On July 8, 2022, Professor Tsuyoshi Ishii (EAA Deputy Director) delivered the last lecture of this semester’s Academic Frontier Series. The lecture, titled “Imagining a Space for a Better Life,” began with a brief review of some of the main topics from the past lectures. Citing several thoughts and reflections from the reaction papers that students had submitted after each lecture, Professor Ishii emphasized the difficulty we unavoidably have in properly responding or reacting to the presence of others, or to be more precise, to the otherness of others.
How can we learn to treat others properly? This fundamental question about coexistence is, according to Professor Ishii, exactly what the Confucian concept of li (礼)—ritual—sought to answer.
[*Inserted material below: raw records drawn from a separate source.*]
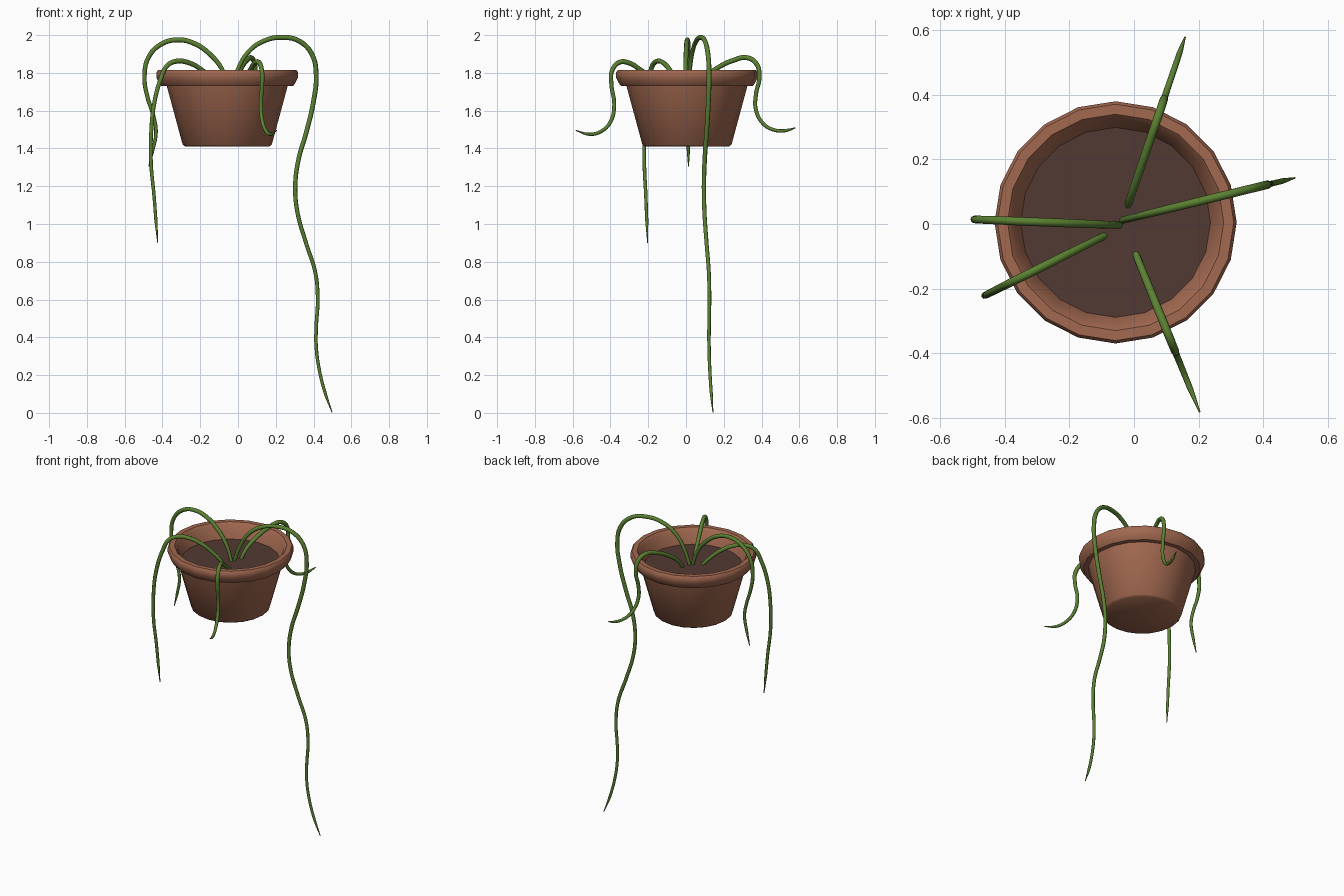
import bpy, bmesh, math
from mathutils import Vector

if "Cube" in bpy.data.objects:
    bpy.data.objects.remove(bpy.data.objects["Cube"])

CX, CY, SIDES = -0.057, 0.005, 20


def material(name, rgb):
    m = bpy.data.materials.new(name)
    m.diffuse_color = (*rgb, 1)
    m.use_nodes = True
    m.node_tree.nodes["Principled BSDF"].inputs["Base Color"].default_value = m.diffuse_color
    return m


terracotta = material("terracotta", (0.36, 0.14, 0.08))
soil_brown = material("soil brown", (0.085, 0.041, 0.032))
leaf_green = material("leaf green", (0.105, 0.22, 0.032))


def activate(ob):
    bpy.ops.object.select_all(action='DESELECT')
    ob.select_set(True)
    bpy.context.view_layer.objects.active = ob


def lathe(name, profile, mat):
    """Revolve (radius, z) points about the pot axis; radius 0 closes the end."""
    bm = bmesh.new()
    rings = []
    for r, z in profile:
        n = SIDES if r > 0 else 1
        rings.append([bm.verts.new((CX + r * math.cos(math.tau * i / SIDES),
                                    CY + r * math.sin(math.tau * i / SIDES), z))
                      for i in range(n)])
    for a, b in zip(rings, rings[1:]):
        for i in range(SIDES):
            j = (i + 1) % SIDES
            quad = [a[i % len(a)], a[j % len(a)], b[j % len(b)], b[i % len(b)]]
            bm.faces.new(list(dict.fromkeys(quad)))
    me = bpy.data.meshes.new(name)
    bm.to_mesh(me)
    bm.free()
    ob = bpy.data.objects.new(name, me)
    bpy.context.collection.objects.link(ob)
    me.materials.append(mat)
    activate(ob)
    bpy.ops.object.shade_smooth_by_angle(angle=math.radians(40))
    return ob


def vine(name, points):
    """Tapered tube through the given points."""
    cu = bpy.data.curves.new(name, 'CURVE')
    cu.dimensions = '3D'
    cu.bevel_depth = 0.0125
    cu.bevel_resolution = 2
    cu.resolution_u = 6
    cu.use_fill_caps = True
    cu.materials.append(leaf_green)
    sp = cu.splines.new('BEZIER')
    sp.bezier_points.add(len(points) - 1)
    last = len(points) - 1
    for i, (bp, co) in enumerate(zip(sp.bezier_points, points)):
        t = i / last
        bp.co = Vector(co)
        bp.handle_left_type = bp.handle_right_type = 'AUTO'
        bp.radius = 0.2 if i == last else min(0.85 + t, 1.05, 1.3 - 0.65 * t)
    ob = bpy.data.objects.new(name, cu)
    bpy.context.collection.objects.link(ob)
    activate(ob)
    bpy.ops.object.convert(target='MESH')
    bpy.ops.object.shade_smooth_by_angle(angle=math.radians(50))


# Pot with overhanging rim and hollow top
lathe("pot", [(0, 1.41), (0.222, 1.41), (0.236, 1.42), (0.32, 1.73),
              (0.348, 1.73), (0.360, 1.745), (0.375, 1.775), (0.375, 1.803),
              (0.366, 1.815), (0.335, 1.815), (0.318, 1.797), (0.288, 1.70)],
      terracotta)

# Soil disc inside the pot
lathe("soil", [(0.294, 1.72), (0, 1.72)], soil_brown)

# Long vine hanging to the right, traced as (x, z)
long_xz = [(-0.04, 1.70), (0.0, 1.82), (0.05, 1.905), (0.13, 1.966), (0.24, 1.988),
           (0.33, 1.965), (0.393, 1.895), (0.414, 1.79), (0.40, 1.65), (0.36, 1.48),
           (0.32, 1.34), (0.303, 1.2), (0.315, 1.06), (0.36, 0.9), (0.41, 0.74),
           (0.422, 0.6), (0.414, 0.45), (0.414, 0.35), (0.43, 0.23), (0.46, 0.11),
           (0.498, 0.003)]
vine("vine_right", [(x, 0.012 + 0.245 * (x + 0.035), z) for x, z in long_xz])

# High arching vine on the left
left_xz = [(-0.04, 1.70), (-0.085, 1.82), (-0.15, 1.90), (-0.23, 1.955), (-0.32, 1.975),
           (-0.41, 1.95), (-0.475, 1.88), (-0.495, 1.775), (-0.48, 1.675),
           (-0.45, 1.58), (-0.434, 1.49), (-0.45, 1.395), (-0.472, 1.305)]
vine("vine_left", [(x, -0.004 - 0.04 * (x + 0.04), z) for x, z in left_xz])

# Lower vine on the front left
front_left_xz = [(-0.08, 1.70), (-0.135, 1.765), (-0.20, 1.822), (-0.265, 1.855),
                 (-0.325, 1.862), (-0.375, 1.838), (-0.41, 1.765), (-0.445, 1.63),
                 (-0.46, 1.475), (-0.46, 1.315), (-0.445, 1.155), (-0.435, 1.025),
                 (-0.425, 0.90)]
vine("vine_front_left", [(x, -0.033 + 0.5 * (x + 0.085), z) for x, z in front_left_xz])

# Short back vine, traced as (y, z)
back_yz = [(0.05, 1.70), (0.09, 1.765), (0.16, 1.822), (0.255, 1.868), (0.325, 1.88),
           (0.375, 1.845), (0.388, 1.775), (0.37, 1.685), (0.37, 1.605), (0.41, 1.53),
           (0.47, 1.497), (0.53, 1.495), (0.58, 1.51)]
vine("vine_back", [(-0.02 + 0.34 * (y - 0.055), y, z) for y, z in back_yz])

# Short front vine, traced as (distance towards the front, z)
front_yz = [(0.075, 1.70), (0.15, 1.755), (0.24, 1.815), (0.30, 1.852), (0.355, 1.855),
            (0.392, 1.81), (0.395, 1.74), (0.38, 1.63), (0.40, 1.54), (0.45, 1.49),
            (0.51, 1.475), (0.583, 1.495)]
vine("vine_front", [(0.405 * (d - 0.08), -d, z) for d, z in front_yz])
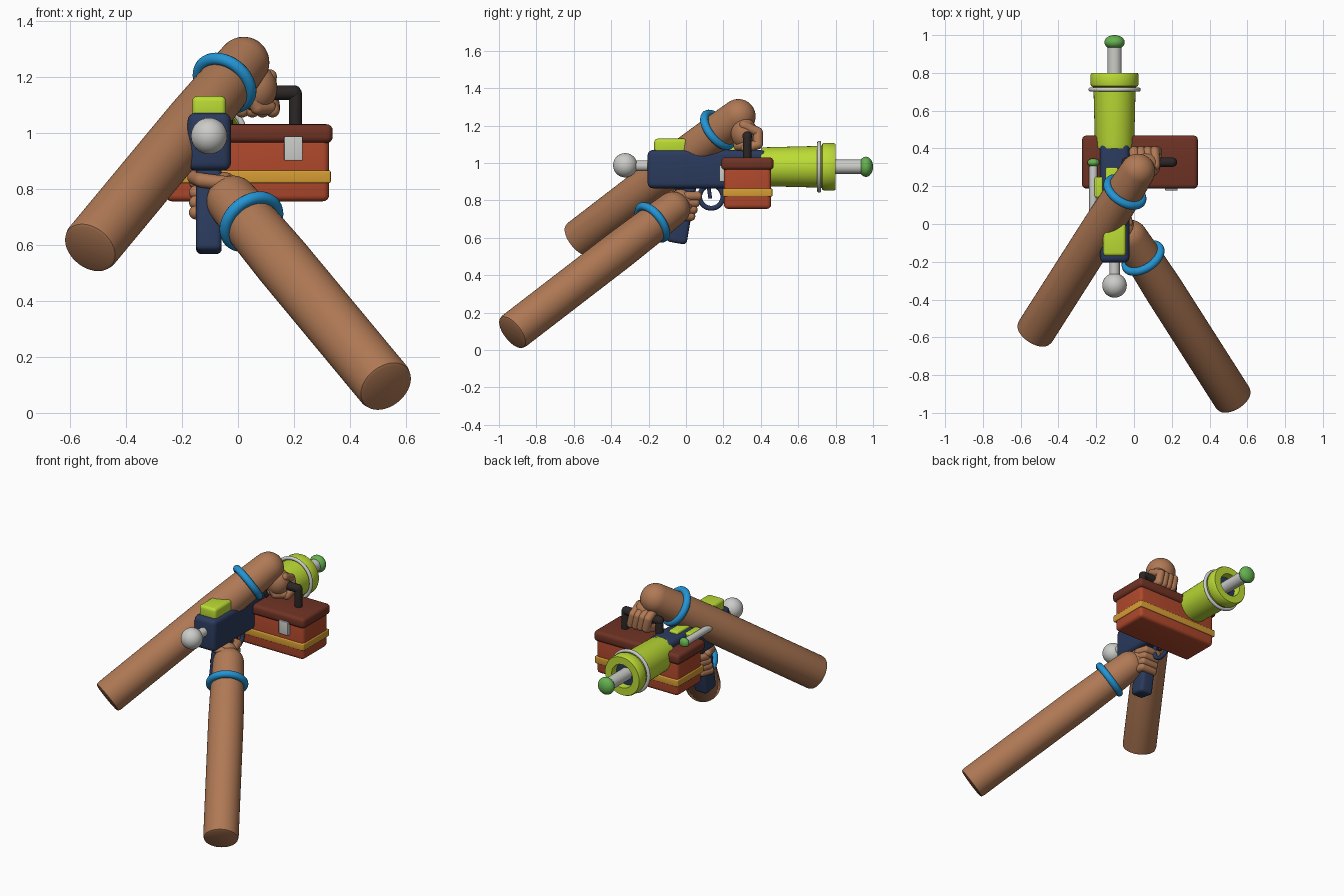
import bpy, bmesh, math
from mathutils import Vector, Matrix

cube = bpy.data.objects.get("Cube")
if cube:
    bpy.data.objects.remove(cube)


def material(name, *rgb):
    m = bpy.data.materials.new(name)
    m.use_nodes = True
    m.diffuse_color = (*rgb, 1)
    m.node_tree.nodes["Principled BSDF"].inputs["Base Color"].default_value = (*rgb, 1)
    return m


SKIN = material("skin", .43, .19, .09)
NAVY = material("navy", .024, .043, .11)
LIME = material("lime", .5, .71, .035)
RED = material("brick_red", .43, .065, .025)
BROWN = material("dark_brown", .16, .033, .018)
YELLOW = material("gold", .68, .34, .035)
GREY = material("light_grey", .6, .6, .58)
GREEN = material("green", .13, .44, .08)
BLACK = material("black", .025, .02, .02)
BLUE = material("blue", .017, .3, .66)


def finish(name, bm, mat):
    bmesh.ops.recalc_face_normals(bm, faces=bm.faces)
    mesh = bpy.data.meshes.new(name)
    bm.to_mesh(mesh)
    bm.free()
    mesh.materials.append(mat)
    ob = bpy.data.objects.new(name, mesh)
    bpy.context.collection.objects.link(ob)
    bpy.ops.object.select_all(action='DESELECT')
    bpy.context.view_layer.objects.active = ob
    ob.select_set(True)
    bpy.ops.object.shade_smooth_by_angle(angle=math.radians(40))
    return ob


def box(name, mat, x, y, z, bevel=.02, tilt=0):
    """Rounded box from (min, max) ranges, tilted about x."""
    bm = bmesh.new()
    bmesh.ops.create_cube(bm, size=1)
    size = Matrix.Diagonal((x[1] - x[0], y[1] - y[0], z[1] - z[0], 1))
    bmesh.ops.transform(bm, matrix=size, verts=bm.verts)
    bmesh.ops.bevel(bm, geom=bm.edges[:], offset=bevel, segments=4,
                    profile=.5, affect='EDGES')
    ob = finish(name, bm, mat)
    ob.location = (sum(x) / 2, sum(y) / 2, sum(z) / 2)
    ob.rotation_euler.x = tilt
    return ob


def lathe(name, mat, start, axis, profile, sides=40, closed=False):
    """Spin (distance, radius) points around an axis."""
    bm = bmesh.new()
    turn = Vector(axis).to_track_quat('Z', 'Y')
    rings = []
    for d, r in profile:
        count = sides if r > 1e-5 else 1
        rings.append([bm.verts.new(Vector(start) + turn @ Vector((
            r * math.cos(math.tau * i / sides), r * math.sin(math.tau * i / sides), d)))
            for i in range(count)])
    pairs = list(zip(rings, rings[1:]))
    if closed:
        pairs.append((rings[-1], rings[0]))
    for a, b in pairs:
        for i in range(sides):
            j = (i + 1) % sides
            if len(a) == 1:
                bm.faces.new((a[0], b[j], b[i]))
            elif len(b) == 1:
                bm.faces.new((a[i], a[j], b[0]))
            else:
                bm.faces.new((a[i], a[j], b[j], b[i]))
    return finish(name, bm, mat)


def dome(centre, r, begin, end, steps=10):
    """Arc of a profile between two angles, measured from the axis."""
    angles = [begin + (end - begin) * i / steps for i in range(steps + 1)]
    return [(centre + r * math.cos(a), r * math.sin(a)) for a in angles]


def capsule(name, mat, a, b, r):
    a, b = Vector(a), Vector(b)
    profile = dome(0, r, math.pi, math.pi / 2, 6) + dome((b - a).length, r, math.pi / 2, 0, 6)
    return lathe(name, mat, a, b - a, profile, 20)


def rod(name, mat, a, b, r):
    a, b = Vector(a), Vector(b)
    n = (b - a).length
    return lathe(name, mat, a, b - a, [(0, 0), (0, r), (n, r), (n, 0)], 28)


def ring(name, mat, centre, axis, major, minor):
    angles = [math.tau * i / 14 for i in range(14)]
    profile = [(minor * math.sin(a), major + minor * math.cos(a)) for a in angles]
    return lathe(name, mat, centre, axis, profile, closed=True)


def ball(name, mat, centre, size):
    ob = lathe(name, mat, (0, 0, 0), (0, 0, 1), dome(0, 1, math.pi, 0, 16), 32)
    ob.location, ob.scale = centre, size
    return ob


def finger(name, points, r):
    for i, (a, b) in enumerate(zip(points, points[1:])):
        capsule(f"{name}_{i + 1}", SKIN, a, b, r)


# Forearms with bracelets
for side, wrist, mirror in (("upper", Vector((.02, .28, 1.25)), 1),
                            ("lower", Vector((-.02, -.07, .755)), -1)):
    way = Vector((-.55 * mirror, -.862, -.663))
    n = way.length
    lathe(f"{side}_forearm", SKIN, wrist, way,
          dome(0, .092, math.pi, math.pi / 2) + [(.2, .1), (.4, .104), (n - .02, .104),
                                               (n - .005, .1), (n, .09), (n, 0)])
    ring(f"{side}_bracelet", BLUE, wrist + Vector((-.068 * mirror, -.11, -.073)), way, .103, .022)

# Upper hand, holding the case handle
ball("upper_palm", SKIN, (.065, .31, 1.16), (.075, .07, .085))
for i in range(4):
    x = .015 + .036 * i
    finger(f"upper_finger_{i + 1}", [(x - .01, .31, 1.2), (x - .015, .385, 1.165),
                                     (x, .385, 1.1), (x, .32, 1.08)], .026)
finger("upper_thumb", [(.03, .27, 1.16), (.07, .28, 1.09), (.11, .31, 1.09)], .026)

# Lower hand, holding the pistol grip
ball("lower_palm", SKIN, (-.05, -.03, .775), (.06, .07, .085))
for i in range(4):
    z = .715 + .036 * i
    y = .012 * i
    finger(f"lower_finger_{i + 1}", [(-.03, y - .03, z), (-.045, y + .025, z),
                                     (-.13, y + .025, z), (-.15, y - .03, z)], .025)
finger("lower_thumb", [(-.05, -.08, .82), (-.13, -.07, .83), (-.155, 0, .84)], .026)

# Gun body and grip
GX, GZ = -.103, .98
box("gun_body", NAVY, (-.18, -.025), (-.205, .43), (.865, 1.07), .028)
box("gun_grip", NAVY, (-.15, -.058), (-.08, .03), (.57, .89), .02, -.17)
ring("trigger_guard", NAVY, (GX, .135, .82), (1, 0, 0), .062, .013)
finger_guard = rod("trigger", NAVY, (GX, .12, .88), (GX, .13, .81), .01)
box("rear_sight_block", LIME, (-.163, -.043), (-.17, .005), (1.05, 1.13), .018)
box("top_rail", LIME, (-.15, -.085), (.1, .3), (1.05, 1.085), .01)

# Barrel with hollow muzzle, ring and plunger
lathe("barrel", LIME, (GX, .4, GZ), (0, 1, 0),
      [(0, 0), (0, .1), (.02, .104), (.3, .111), (.325, .113), (.33, .124), (.34, .127),
       (.39, .127), (.4, .122), (.4, .075), (.33, .07), (.33, 0)])
rod("muzzle_lining", NAVY, (GX, .72, GZ), (GX, .755, GZ), .072)
ring("barrel_ring", GREY, (GX, .712, GZ), (0, 1, 0), .128, .011)
rod("plunger_rod", GREY, (GX, .7, GZ), (GX, .96, GZ), .038)
ball("plunger_tip", GREEN, (GX, .962, GZ), (.054, .038, .054))

# Rear knob
rod("rear_rod", GREY, (GX, -.3, .985), (GX, -.19, .985), .028)
ball("rear_knob", GREY, (GX, -.325, .988), (.065, .065, .065))

# Side tube
capsule("side_tube", GREY, (-.215, .07, 1.045), (-.215, .3, 1.045), .022)
ball("side_tube_tip", GREEN, (-.215, .325, 1.045), (.032, .022, .032))
box("side_tube_bracket", LIME, (-.21, -.165), (.14, .25), (1.02, 1.07), .01)

# Case with band, lid, clasps and handle
box("case_body", RED, (-.258, .325), (.203, .455), (.755, .98), .022)
box("case_band", YELLOW, (-.264, .331), (.196, .462), (.82, .865), .006)
box("case_lid", BROWN, (-.275, .338), (.188, .468), (.963, 1.03), .022)
for i, x in enumerate((-.132, .198)):
    box(f"case_clasp_{i + 1}", GREY, (x - .033, x + .033), (.178, .21), (.9, .987), .004)
for i, x in enumerate((-.04, .205)):
    capsule(f"handle_post_{i + 1}", BLACK, (x, .327, 1.01), (x, .327, 1.14), .023)
capsule("handle_bar", BLACK, (-.04, .327, 1.143), (.2, .327, 1.143), .026)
Practicing rituals is not about behaving in accordance with a predetermined, rigid set of rules; it is about trying to find or invent an appropriate role for each person to play in relation to others in a particular situation, thus opening up a moral space of coexistence. Professor Ishii further suggested that encouraging people to learn and practice “rituals” in this specific sense of the word should be the main function of university. His radical redefinition of university seems to imply that we need to look at the way we study and discuss with each other at university in terms of ritual practice. In other words, a university is not limited to the institution and its various facilities, but also it stands for an ideal moral space, which needs to be maintained through the constant search by its members for a better way of establishing relationships with others.
Report by UEDA Yuki (EAA Research Assistant)